“When logic and proportion
Have fallen sloppy dead
And the white knight is walking backwards
And the Red Queen’s lost her head
Remember what the dormouse said.”
Can we change history by traveling back in time? This very interesting question is posed in the new movie Alice Through The Looking Glass. At first glance you might think this is a kid’s film, but don’t be fooled; this is actually a quite complicated story that will most appeal to adults and fantasy/ sci fi fans.
A Steam-punk Alice (Mia Wasikowska) is captain of The Wonder, her deceased father’s ship, circa 1870. After three years out at sea, Alice returns to her home town to find her life in shambles. The evil Hamish has taken over her father’s company. Her mother’s fortune is in jeopardy and Alice must give her up her beloved ship, resign as captain and take a boring job as a desk clerk.
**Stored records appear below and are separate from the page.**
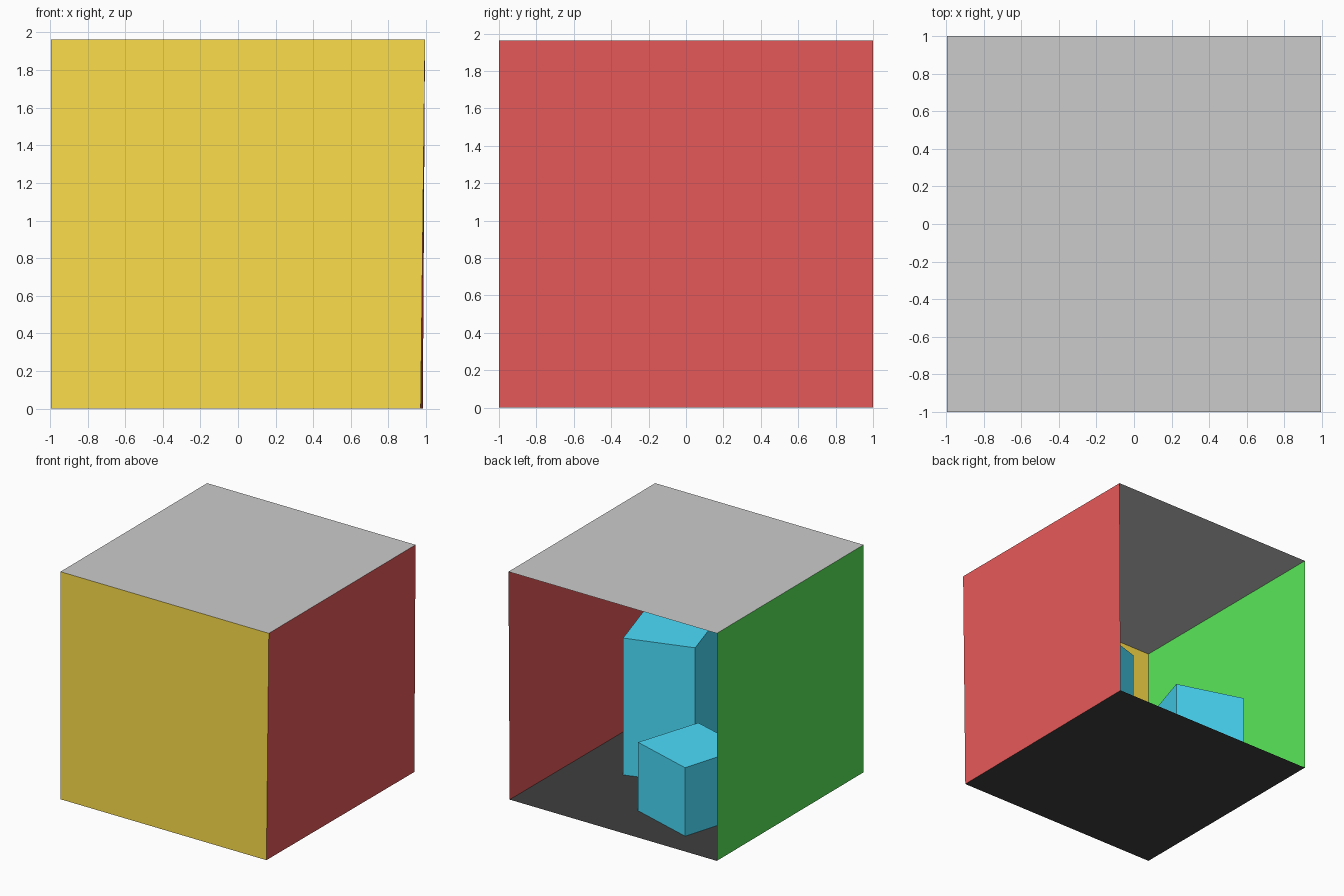
import bpy, bmesh
from mathutils import Vector

if "Cube" in bpy.data.objects:
    bpy.data.objects.remove(bpy.data.objects["Cube"])

S = 279.6          # half of the longest side in source units
W, H, D = 556, 548.8, 559.2


def pt(x, d, h):
    """Room coordinates (from left wall, from open side, height) to scene."""
    return Vector(((x - W / 2) / S, (D / 2 - d) / S, h / S))


def material(name, rgb):
    m = bpy.data.materials.new(name)
    m.diffuse_color = (*rgb, 1)
    m.use_nodes = True
    m.node_tree.nodes["Principled BSDF"].inputs["Base Color"].default_value = m.diffuse_color
    return m


def finish(name, bm, mat):
    me = bpy.data.meshes.new(name)
    bm.to_mesh(me)
    bm.free()
    ob = bpy.data.objects.new(name, me)
    bpy.context.collection.objects.link(ob)
    if mat:
        me.materials.append(mat)
    return ob


def panel(name, corners, mat=None):
    """Single flat sheet facing the middle of the room."""
    bm = bmesh.new()
    f = bm.faces.new([bm.verts.new(pt(*c)) for c in corners])
    f.normal_update()
    if f.normal.dot(pt(W / 2, D / 2, H / 2) - f.calc_center_median()) < 0:
        f.normal_flip()
    return finish(name, bm, mat)


def block(name, footprint, height, mat):
    """Upright block standing on the floor, open underneath."""
    bm = bmesh.new()
    low = [bm.verts.new(pt(x, d, 0)) for x, d in footprint]
    top = [bm.verts.new(pt(x, d, height)) for x, d in footprint]
    bm.faces.new(top)
    for i in range(4):
        j = (i + 1) % 4
        bm.faces.new((low[i], low[j], top[j], top[i]))
    bmesh.ops.recalc_face_normals(bm, faces=bm.faces)
    return finish(name, bm, mat)


yellow = material("yellow", (0.98, 0.73, 0.07))
red = material("red", (0.8, 0.1, 0.1))
green = material("green", (0.1, 0.8, 0.1))
blue = material("blue", (0.07, 0.72, 0.97))
black = material("black", (0.05, 0.05, 0.05))

# Room shell, open at the back
panel("floor", [(0, 0, 0), (552.8, 0, 0), (549.6, D, 0), (0, D, 0)], black)
panel("ceiling", [(0, 0, H), (W, 0, H), (W, D, H), (0, D, H)])
panel("front_wall", [(0, D, 0), (549.6, D, 0), (W, D, H), (0, D, H)], yellow)
panel("left_wall", [(0, 0, 0), (0, D, 0), (0, D, H), (0, 0, H)], green)
panel("right_wall", [(552.8, 0, 0), (549.6, D, 0), (W, D, H), (W, 0, H)], red)

# Small square lamp panel just under the ceiling
x0, x1, d0, d1, h = 153, 229, 246, 322, H - 0.3
panel("ceiling_lamp", [(x0, d0, h), (x1, d0, h), (x1, d1, h), (x0, d1, h)])

# Two turned blocks
block("short_block", [(130, 65), (82, 225), (240, 272), (290, 114)], 165, blue)
block("tall_block", [(423, 247), (265, 296), (314, 456), (472, 406)], 330, blue)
In a moment of confusion Alice retreats to the parlor and follows a butterfly through the mirror. She then lands in Underland where the real trouble begins.
Alice’s best friend the Mad Hatter (Johnny Depp) has gone into a state of depression regarding his family and painful past incidents. Alice is given a mission by the White Queen (Anne Hathaway) to travel back in time in order to change situations that have created grief — not only for the Hatter, but for many other characters. People in general. You and me probably…
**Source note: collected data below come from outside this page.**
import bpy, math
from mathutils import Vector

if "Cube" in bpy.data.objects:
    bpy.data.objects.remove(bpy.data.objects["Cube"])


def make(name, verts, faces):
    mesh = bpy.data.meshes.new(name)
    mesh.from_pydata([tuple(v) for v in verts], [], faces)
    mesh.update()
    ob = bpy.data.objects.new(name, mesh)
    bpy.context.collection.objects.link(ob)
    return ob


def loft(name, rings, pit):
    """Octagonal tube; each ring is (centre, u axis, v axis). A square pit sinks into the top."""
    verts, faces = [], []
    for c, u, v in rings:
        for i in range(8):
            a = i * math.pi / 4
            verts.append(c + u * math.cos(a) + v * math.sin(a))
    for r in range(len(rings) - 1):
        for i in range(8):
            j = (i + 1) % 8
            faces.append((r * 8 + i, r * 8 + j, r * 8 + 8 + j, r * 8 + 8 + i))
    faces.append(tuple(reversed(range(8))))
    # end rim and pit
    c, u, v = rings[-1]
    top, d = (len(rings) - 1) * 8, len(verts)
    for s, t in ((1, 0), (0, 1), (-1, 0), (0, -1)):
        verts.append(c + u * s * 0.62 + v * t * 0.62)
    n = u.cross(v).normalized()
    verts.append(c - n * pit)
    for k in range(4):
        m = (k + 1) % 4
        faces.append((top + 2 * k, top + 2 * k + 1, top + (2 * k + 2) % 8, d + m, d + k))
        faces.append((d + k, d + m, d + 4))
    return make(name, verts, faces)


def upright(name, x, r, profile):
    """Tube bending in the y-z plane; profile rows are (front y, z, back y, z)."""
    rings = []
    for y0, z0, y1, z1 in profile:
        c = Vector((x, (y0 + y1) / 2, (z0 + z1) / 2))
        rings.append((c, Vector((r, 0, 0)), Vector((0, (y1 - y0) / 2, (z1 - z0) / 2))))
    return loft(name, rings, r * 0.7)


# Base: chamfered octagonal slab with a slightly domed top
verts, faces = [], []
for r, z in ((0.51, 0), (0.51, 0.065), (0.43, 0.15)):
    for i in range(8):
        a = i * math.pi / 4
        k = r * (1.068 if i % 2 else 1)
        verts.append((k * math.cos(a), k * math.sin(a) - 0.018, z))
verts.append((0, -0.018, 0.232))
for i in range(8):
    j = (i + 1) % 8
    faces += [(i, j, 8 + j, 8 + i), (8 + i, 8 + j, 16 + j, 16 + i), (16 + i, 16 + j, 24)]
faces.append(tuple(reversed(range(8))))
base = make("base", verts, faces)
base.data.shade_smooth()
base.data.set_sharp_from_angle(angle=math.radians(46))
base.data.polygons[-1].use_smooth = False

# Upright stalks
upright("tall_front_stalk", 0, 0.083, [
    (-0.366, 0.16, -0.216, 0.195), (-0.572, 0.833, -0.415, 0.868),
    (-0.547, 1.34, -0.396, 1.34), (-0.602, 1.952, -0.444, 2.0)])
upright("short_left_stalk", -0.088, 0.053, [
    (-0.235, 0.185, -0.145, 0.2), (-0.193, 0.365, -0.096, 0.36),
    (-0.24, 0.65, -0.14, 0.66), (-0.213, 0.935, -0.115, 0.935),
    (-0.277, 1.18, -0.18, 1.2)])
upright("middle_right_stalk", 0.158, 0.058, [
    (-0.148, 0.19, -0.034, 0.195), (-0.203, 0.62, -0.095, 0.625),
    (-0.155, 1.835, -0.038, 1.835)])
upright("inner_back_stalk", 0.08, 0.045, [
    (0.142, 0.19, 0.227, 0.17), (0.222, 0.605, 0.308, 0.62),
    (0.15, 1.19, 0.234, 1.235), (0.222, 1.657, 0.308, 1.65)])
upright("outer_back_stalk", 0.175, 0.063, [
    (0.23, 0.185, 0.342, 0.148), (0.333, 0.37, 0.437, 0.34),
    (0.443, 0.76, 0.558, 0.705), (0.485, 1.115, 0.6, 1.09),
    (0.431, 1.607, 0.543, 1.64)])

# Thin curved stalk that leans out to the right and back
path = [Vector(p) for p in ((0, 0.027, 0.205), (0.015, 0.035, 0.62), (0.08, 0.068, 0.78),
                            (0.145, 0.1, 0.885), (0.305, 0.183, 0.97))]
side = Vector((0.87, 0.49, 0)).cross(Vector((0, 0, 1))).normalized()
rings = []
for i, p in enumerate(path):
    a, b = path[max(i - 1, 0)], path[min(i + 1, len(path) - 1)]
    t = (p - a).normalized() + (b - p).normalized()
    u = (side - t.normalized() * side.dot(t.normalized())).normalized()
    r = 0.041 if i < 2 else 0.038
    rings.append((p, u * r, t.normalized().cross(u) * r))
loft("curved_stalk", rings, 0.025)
Everyone knows the Grandfather Theory regarding time travel. That is — if you travel back in time and kill your grandfather, you could never be born (because Grandpa wasn’t around to sire your father, hence your father could not sire you.) Which would also mean you would not be there to time travel in the first place. Which would mean time travel is impossible.
Quantum physicists, however, have recently made some new discoveries, and are now theorizing that there may actually be as many as eleven different dimensions, through some of which time travel would be possible. Your grandfather is thus existing in a completely different dimension of space and time. Kill him in one dimension and he still is alive in another. Yes, kind of like Schrodinger’s cat. (This based upon Einstein’s theory and the Copenhagen Interpretation of quantum physics, suggesting that particles can exist in two separate states, depending upon a conditional variable and how it is observed.)
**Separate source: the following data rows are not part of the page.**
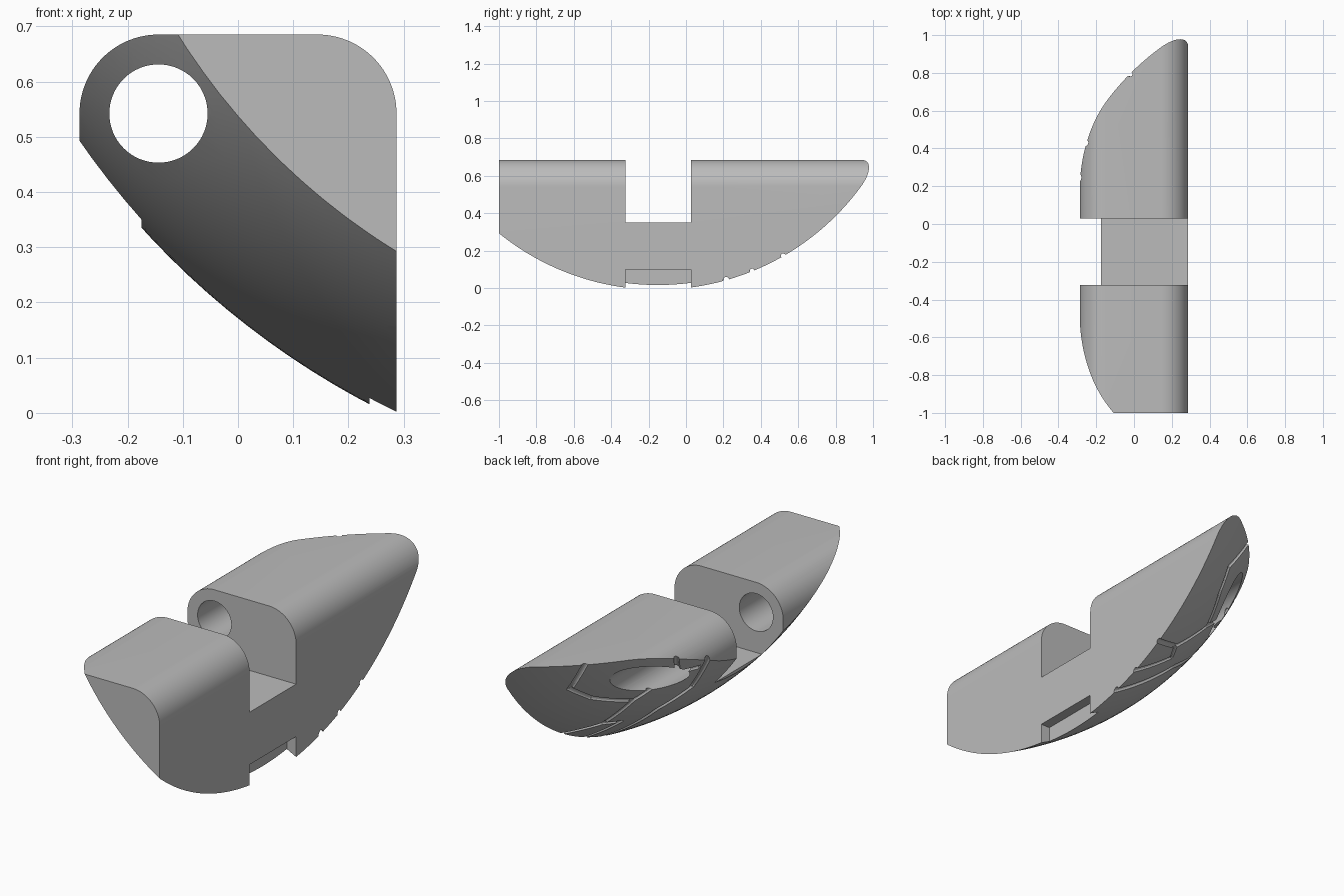
import bpy
import bmesh
import math
from mathutils import Matrix, Vector

cube = bpy.data.objects.get("Cube")
if cube:
    bpy.data.objects.remove(cube, do_unlink=True)

HALF, TOP, ROUND = 0.287, 0.685, 0.143      # bar section
BALL, RADIUS = Vector((0.932, -0.151, 1.338)), 1.4935   # curved underside
SLOT = (-0.323, 0.028)                      # slot extent along the bar

grey = bpy.data.materials.new("neutral_grey")
grey.use_nodes = True
colour = (0.5, 0.5, 0.5, 1)
grey.diffuse_color = colour
grey.node_tree.nodes["Principled BSDF"].inputs["Base Color"].default_value = colour


def from_bmesh(name, bm):
    bmesh.ops.recalc_face_normals(bm, faces=bm.faces[:])
    mesh = bpy.data.meshes.new(name)
    bm.to_mesh(mesh)
    bm.free()
    mesh.materials.append(grey)
    obj = bpy.data.objects.new(name, mesh)
    bpy.context.scene.collection.objects.link(obj)
    return obj


def box(name, low, high):
    low, high = Vector(low), Vector(high)
    bm = bmesh.new()
    place = Matrix.Translation((low + high) / 2) @ Matrix.Diagonal((*(high - low), 1))
    bmesh.ops.create_cube(bm, size=1, matrix=place)
    return from_bmesh(name, bm)


def prism(bm, rings):
    """Closed solid through matching rings of points."""
    rings = [[bm.verts.new(p) for p in ring] for ring in rings]
    for a, b in zip(rings, rings[1:]):
        for i in range(len(a)):
            j = (i + 1) % len(a)
            bm.faces.new((a[i], a[j], b[j], b[i]))
    bm.faces.new(rings[0][::-1])
    bm.faces.new(rings[-1])


def cut(target, tool, operation="DIFFERENCE"):
    mod = target.modifiers.new(tool.name, "BOOLEAN")
    mod.object, mod.operation, mod.solver = tool, operation, "EXACT"
    bpy.context.view_layer.update()
    with bpy.context.temp_override(object=target, active_object=target):
        bpy.ops.object.modifier_apply(modifier=mod.name)
    bpy.data.objects.remove(tool, do_unlink=True)


def on_ball(x, y):
    dx, dy = x - BALL.x, y - BALL.y
    return Vector((x, y, BALL.z - math.sqrt(RADIUS**2 - dx * dx - dy * dy)))


def groove_leg(name, start, end, radius):
    """Round tube hugging the ball between two (x, y) points."""
    a, b = on_ball(*start), on_ball(*end)
    along = (b - a).normalized()
    inward = (BALL - (a + b) / 2).normalized()
    side = along.cross(inward)
    a, b = a - along * radius * 0.6, b + along * radius * 0.6
    rings = []
    for step in range(7):
        p = a.lerp(b, step / 6)
        p = BALL + (p - BALL).normalized() * RADIUS
        angles = [math.tau * k / 12 for k in range(12)]
        rings.append([p + (side * math.cos(t) + inward * math.sin(t)) * radius
                      for t in angles])
    bm = bmesh.new()
    prism(bm, rings)
    return from_bmesh(name, bm)


# Bar with two rounded top edges
profile = [(-HALF, -0.1), (HALF, -0.1)]
for side, start in ((1, 0), (-1, math.pi / 2)):
    for i in range(25):
        a = start + math.pi / 2 * i / 24
        profile.append((side * (HALF - ROUND) + ROUND * math.cos(a),
                        TOP - ROUND + ROUND * math.sin(a)))
bm = bmesh.new()
prism(bm, [[(x, y, z) for x, z in profile] for y in (-1, 1)])
body = from_bmesh("curved_block", bm)

# Spherical underside
bm = bmesh.new()
bmesh.ops.create_uvsphere(bm, u_segments=200, v_segments=100, radius=RADIUS,
                          matrix=Matrix.Translation(BALL))
cut(body, from_bmesh("underside_ball", bm), "INTERSECT")

# Lengthwise hole, concentric with the rounded edge
bm = bmesh.new()
turn = Matrix.Translation((ROUND - HALF, 0, TOP - ROUND)) @ Matrix.Rotation(math.pi / 2, 4, "X")
bmesh.ops.create_cone(bm, cap_ends=True, segments=64, radius1=0.089, radius2=0.089,
                      depth=3, matrix=turn)
cut(body, from_bmesh("hole", bm))

# Strap slots: across the top, down the outer side and under the inner edge
cut(body, box("top_slot", (-1, SLOT[0], 0.35), (1, SLOT[1], 1)))
cut(body, box("side_slot", (-1, SLOT[0], -1), (-0.1745, SLOT[1], 0.6)))
cut(body, box("lower_slot", (0.238, SLOT[0], -1), (1, SLOT[1], 0.1)))

# Grooves on the curved face
grooves = [
    ("tip_groove", [(-0.06, 0.8), (0.073, 0.77), (0.036, 0.66),
                    (-0.048, 0.47), (-0.128, 0.44)], 0.013),
    ("long_groove", [(-0.3, 0.25), (-0.169, 0.2), (-0.025, 0.26), (0.31, 0.21)], 0.016),
    ("branch_groove", [(-0.048, 0.47), (0.126, 0.45), (0.31, 0.53)], 0.013),
    ("hook_groove", [(0.126, 0.45), (0.085, 0.37), (0.31, 0.35)], 0.013),
    ("short_groove", [(-0.265, 0.45), (-0.219, 0.38)], 0.013),
    ("cross_groove", [(-0.2, 0.41), (-0.256, 0.27)], 0.013),
]
for name, points, radius in grooves:
    for start, end in zip(points, points[1:]):
        cut(body, groove_leg(name, start, end, radius))

# Finish
bpy.ops.object.select_all(action="DESELECT")
body.select_set(True)
bpy.context.view_layer.objects.active = body
bpy.ops.object.shade_smooth_by_angle(angle=math.radians(30))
“Logic and proportion have fallen sloppy dead.” Or have they?
Back to the movie! Alice’s mission involves stealing the magic chrono-meter, which can enable her to travel through time, but can also basically destroy the world if it falls into the wrong hands. And you know it WILL fall into the wrong hands. Enter the evil Red Queen (Helena Bohman Carter).
Time incarnate (Sasha Baron Cohen) is an actual person, or maybe a robot of sorts — like I said, this is all very Steam-punkish. He has some really cool supernatural blue eyes. See this movie in 3D for an awesome surreal experience! Psychedelic gardens, a talking butterfly, weird-funky hats and variety of time pieces which determine one’s death. Plus a disappearing cat. (No coincidence there, Schrodinger.)
I am a HUGE fan of the original Alice in Wonderland books. This movie, however, has absolutely nothing to do with the books. Do not expect a replica of Carroll’s tales. What the writers have done is create a new, thought provoking story revolving around the original characters.
Lewis Carroll was a mathemetician. He was actually an Oxford professor of mathematics, interested in time travel, the subconscious mind, photography and mirror imagery, as well as storytelling and poetry. Alice Through The Looking Glass keeps the magical sentiment of Carroll’s original books and also stays true to the provocative questions he had in mind when he wrote them.
I absolutely LOVED this movie. If you are a fan of fantasy, time travel, Steam-punk or sci fi I think you will like it too. Oh yeah, and the voice of the butterfly iis the late great Alan Rickman in probably his last performance. Which is somehow poetically and metaphorically correct…
Here is a picture of the real Alice Liddell, inspiration for the books. When in doubt, go ask Alice, or perhaps go ask Lewis. In any case, Feed Your Head 🙂